SURVIVAL: Stem rust can survive as teliospores during winter when aeciospores are a major source of inoculum. It generally survives as mycelium or uredinia on volunteer wheat during the non-wheat growing season. Uredinospore can be spread by wind into disease-free areas. Sporulating uredinia are active in tropical and some subtropical areas throughout the winter. Occasional dormant mycelium may survive beneath the snow pack in more northern temperate regions.
METHOD OF DISSEMINATION:Urediniospores and aeciospores are wind borne. Teliospores remain with the straw.
A. Uredinia of Puccinia graminis f. sp. tritici B. Scanning electron micrograph (SEM) view of a single uredinium
Telia on wheat plants and Teliospores of Puccinia graminis f. sp. tritici. Note dark color and thick cell walls.
On barberry and other alternate hosts:
Use of earlier-maturing wheat varieties in the central Great Plains of the U.S. has helped reduce the threat of stem rust epidemics. Modern wheat varieties in that region mature about 2 weeks earlier than older varieties. This limits the length of time for stem rust epidemics to develop in the central Great Plains as well as the numbers of urediniospores that can contribute to epidemics farther north.
Genetic resistance- Genetic resistance is the most commonly used and the most effective means to control stem rust. Its success is directly linked to the reduced number of races present in the fungal population following the barberry eradication program. Because funding for the program has been reduced in recent years, scientists fear that the remaining barberry bushes will continue to spread into wheat-growing areas to serve both as a source of inoculum and as a means by which the fungus can complete its sexual cycle. The currently used resistance genes should not be expected to remain effective as new races of the fungus begin to appear.
Even without the presence of alternate hosts, the fungus is capable of overcoming resistance genes, primarily through mutation. For this reason, plant pathologists monitor the race populations each year and advise wheat breeders about which resistance genes will best protect the wheat crop in various areas. Wheat breeders use a combination of vertical resistance genes against specific races of P. graminis and horizontal resistance genes that slow the development of the epidemic by offering some resistance to all pathogen races.
Chemical control- In some areas where disease pressure is high, fungicides are applied to wheat to control rust diseases. Fungicides that inhibit the synthesis of sterols [i.e., sterol biosynthesis inhibitors (SBIs) or demethylation inhibitors (DMIs)] are particularly effective, but the cost of application is generally prohibitive for routine use in most wheat-growing areas in the U.S.

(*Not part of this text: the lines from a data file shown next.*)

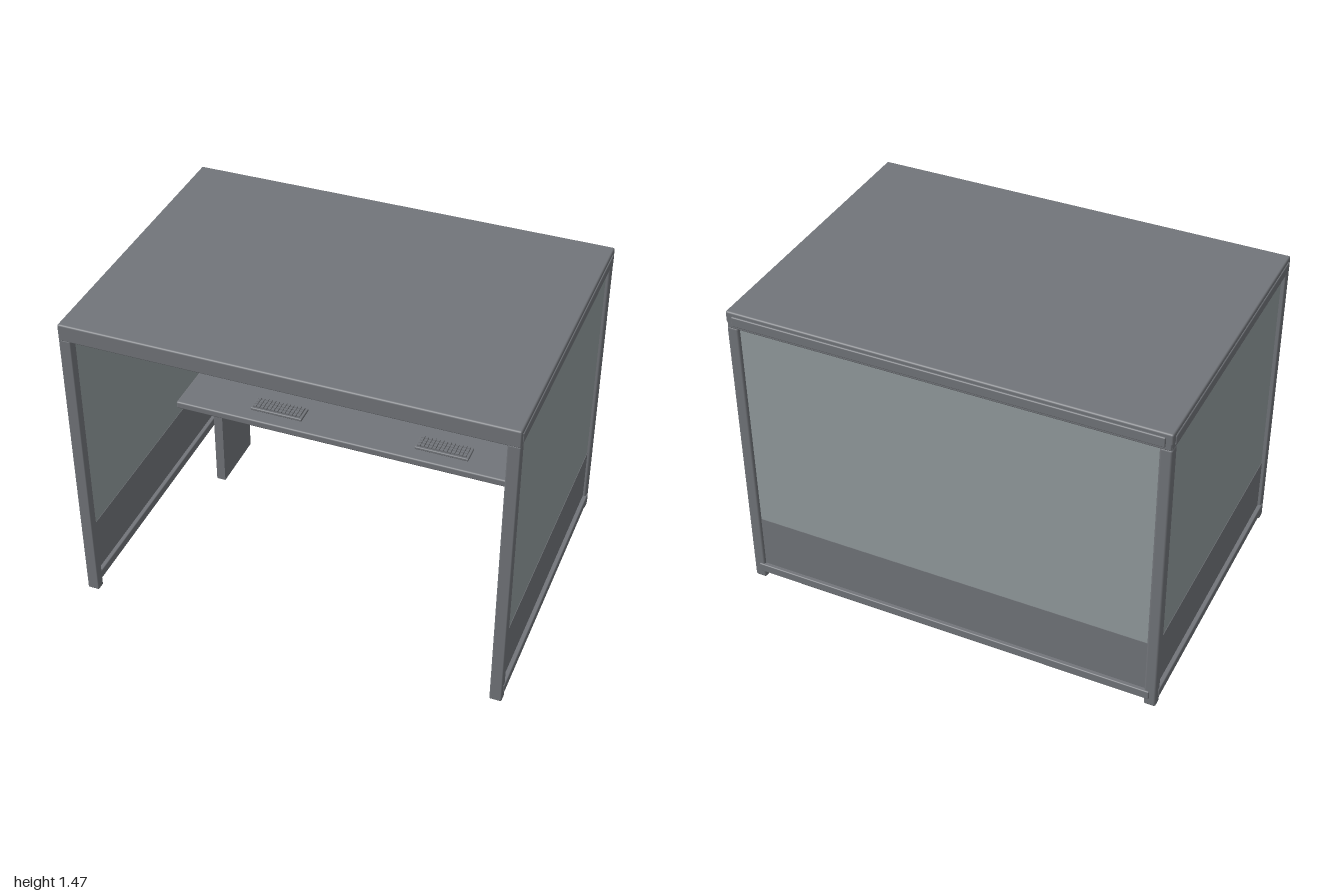
import * as THREE from 'three';
import { RoundedBoxGeometry } from 'three/addons/geometries/RoundedBoxGeometry.js';

export function createModel() {
  const model = new THREE.Group();
  model.name = 'workBooth';

  const frame = new THREE.MeshStandardMaterial({ color: 0x72757a });
  frame.name = 'grey frame';
  const glass = new THREE.MeshStandardMaterial({ color: 0x939c9e });
  glass.name = 'pale glass';

  // Box given by its min/max extents, optionally with rounded edges
  function box(name, [x0, x1], [y0, y1], [z0, z1], material = frame, radius = 0, parent = model) {
    const w = x1 - x0, h = y1 - y0, d = z1 - z0;
    const geometry = radius
      ? new RoundedBoxGeometry(w, h, d, 2, radius)
      : new THREE.BoxGeometry(w, h, d);
    const mesh = new THREE.Mesh(geometry, material);
    mesh.name = name;
    mesh.position.set((x0 + x1) / 2, (y0 + y1) / 2, (z0 + z1) / 2);
    parent.add(mesh);
    return mesh;
  }
  // Mirror an x range to the chosen side
  const side = (s, a, b) => (s > 0 ? [a, b] : [-b, -a]);

  // Roof slab with perimeter beams
  box('roof', [-0.995, 0.995], [1.41, 1.465], [-0.705, 0.71], frame, 0.008);
  box('frontBeam', [-0.995, 0.995], [1.385, 1.46], [0.66, 0.71], frame, 0.006);
  box('backBeam', [-0.99, 0.99], [1.385, 1.46], [-0.705, -0.65], frame, 0.006);

  // Back wall: rails, lower panel, glass
  box('backTopRail', [-0.965, 0.965], [1.4, 1.447], [-0.712, -0.66], frame, 0.005);
  box('backBottomRail', [-0.965, 0.965], [0.04, 0.083], [-0.712, -0.65], frame, 0.005);
  box('backLowerPanel', [-0.945, 0.945], [0.06, 0.345], [-0.693, -0.673]);
  box('backGlass', [-0.945, 0.945], [0.345, 1.39], [-0.691, -0.675], glass);

  for (const s of [1, -1]) {
    // Corner posts
    box('frontPost', side(s, 0.94, 0.995), [0, 1.39], [0.667, 0.71], frame, 0.006);
    box('backPost', side(s, 0.94, 0.995), [0, 1.39], [-0.705, -0.655], frame, 0.01);

    // Side wall: beam, rails, lower panel, glass
    box('sideBeam', side(s, 0.94, 0.993), [1.385, 1.46], [-0.7, 0.705], frame, 0.006);
    box('sideTopRail', side(s, 0.95, 1), [1.4, 1.447], [-0.678, 0.69], frame, 0.005);
    box('sideBottomRail', side(s, 0.94, 1), [0.04, 0.083], [-0.678, 0.69], frame, 0.005);
    box('sideLowerPanel', side(s, 0.96, 0.98), [0.06, 0.345], [-0.66, 0.663]);
    box('sideGlass', side(s, 0.962, 0.978), [0.345, 1.39], [-0.66, 0.66], glass);

    // Ceiling light and desk leg
    box('ceilingLight', side(s, 0.24, 0.69), [1.355, 1.412], [-0.12, 0.12], glass);
    box('deskLeg', side(s, 0.718, 0.762), [0.015, 0.505], [-0.52, -0.21]);
  }

  // Desk top
  box('deskTop', [-0.897, 0.897], [0.498, 0.535], [-0.645, -0.09], frame, 0.008);

  // Monitor and keyboard sets
  for (const x of [-0.412, 0.408]) {
    const station = new THREE.Group();
    station.name = 'workstation';
    station.position.x = x;
    model.add(station);
    const part = (name, xr, yr, zr, r = 0) => box(name, xr, yr, zr, frame, r, station);

    // Screen with a thin raised bezel
    part('monitorBody', [-0.252, 0.252], [0.62, 0.92], [-0.47, -0.408], 0.004);
    part('bezelTop', [-0.252, 0.252], [0.91, 0.92], [-0.41, -0.402]);
    part('bezelBottom', [-0.252, 0.252], [0.62, 0.628], [-0.41, -0.402]);
    for (const s of [1, -1]) part('bezelSide', side(s, 0.247, 0.252), [0.62, 0.92], [-0.41, -0.402]);

    // Stand
    part('standBase', [-0.1, 0.1], [0.535, 0.548], [-0.53, -0.4], 0.004);
    part('standColumn', [-0.02, 0.018], [0.54, 0.76], [-0.5, -0.47]);

    // Cable running from the screen through the desk
    const path = new THREE.CatmullRomCurve3([
      new THREE.Vector3(0.045, 0.66, -0.475),
      new THREE.Vector3(0.035, 0.6, -0.53),
      new THREE.Vector3(0.01, 0.55, -0.57),
      new THREE.Vector3(0, 0.49, -0.58),
      new THREE.Vector3(0, 0.41, -0.58),
    ]);
    const cable = new THREE.Mesh(new THREE.TubeGeometry(path, 20, 0.009, 8), frame);
    cable.name = 'cable';
    station.add(cable);

    // Keyboard with rows of keys
    part('keyboardBase', [-0.13, 0.13], [0.535, 0.549], [-0.25, -0.16], 0.004);
    for (let row = 0; row < 4; row++) {
      for (let col = 0; col < 13; col++) {
        const kx = -0.12 + col * 0.0185, kz = -0.243 + row * 0.0195;
        part('key', [kx, kx + 0.015], [0.547, 0.558], [kz, kz + 0.016]);
      }
    }
  }

  return model;
}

Potential approaches to management- Urediniospores infect wheat only through stomata. Scientists have studied how germinating urediniospores locate stomata on leaf surfaces. Although several factors are involved, the germ tube is able to detect the guard cells by their physical dimensions relative to the epidermal cells. Once a stoma is found, an appressorium is produced and infection begins. In the future, it may be possible to breed wheat resistant that is resistant to urediniospore infection because it has epidermal patterns that are not recognized by the fungus.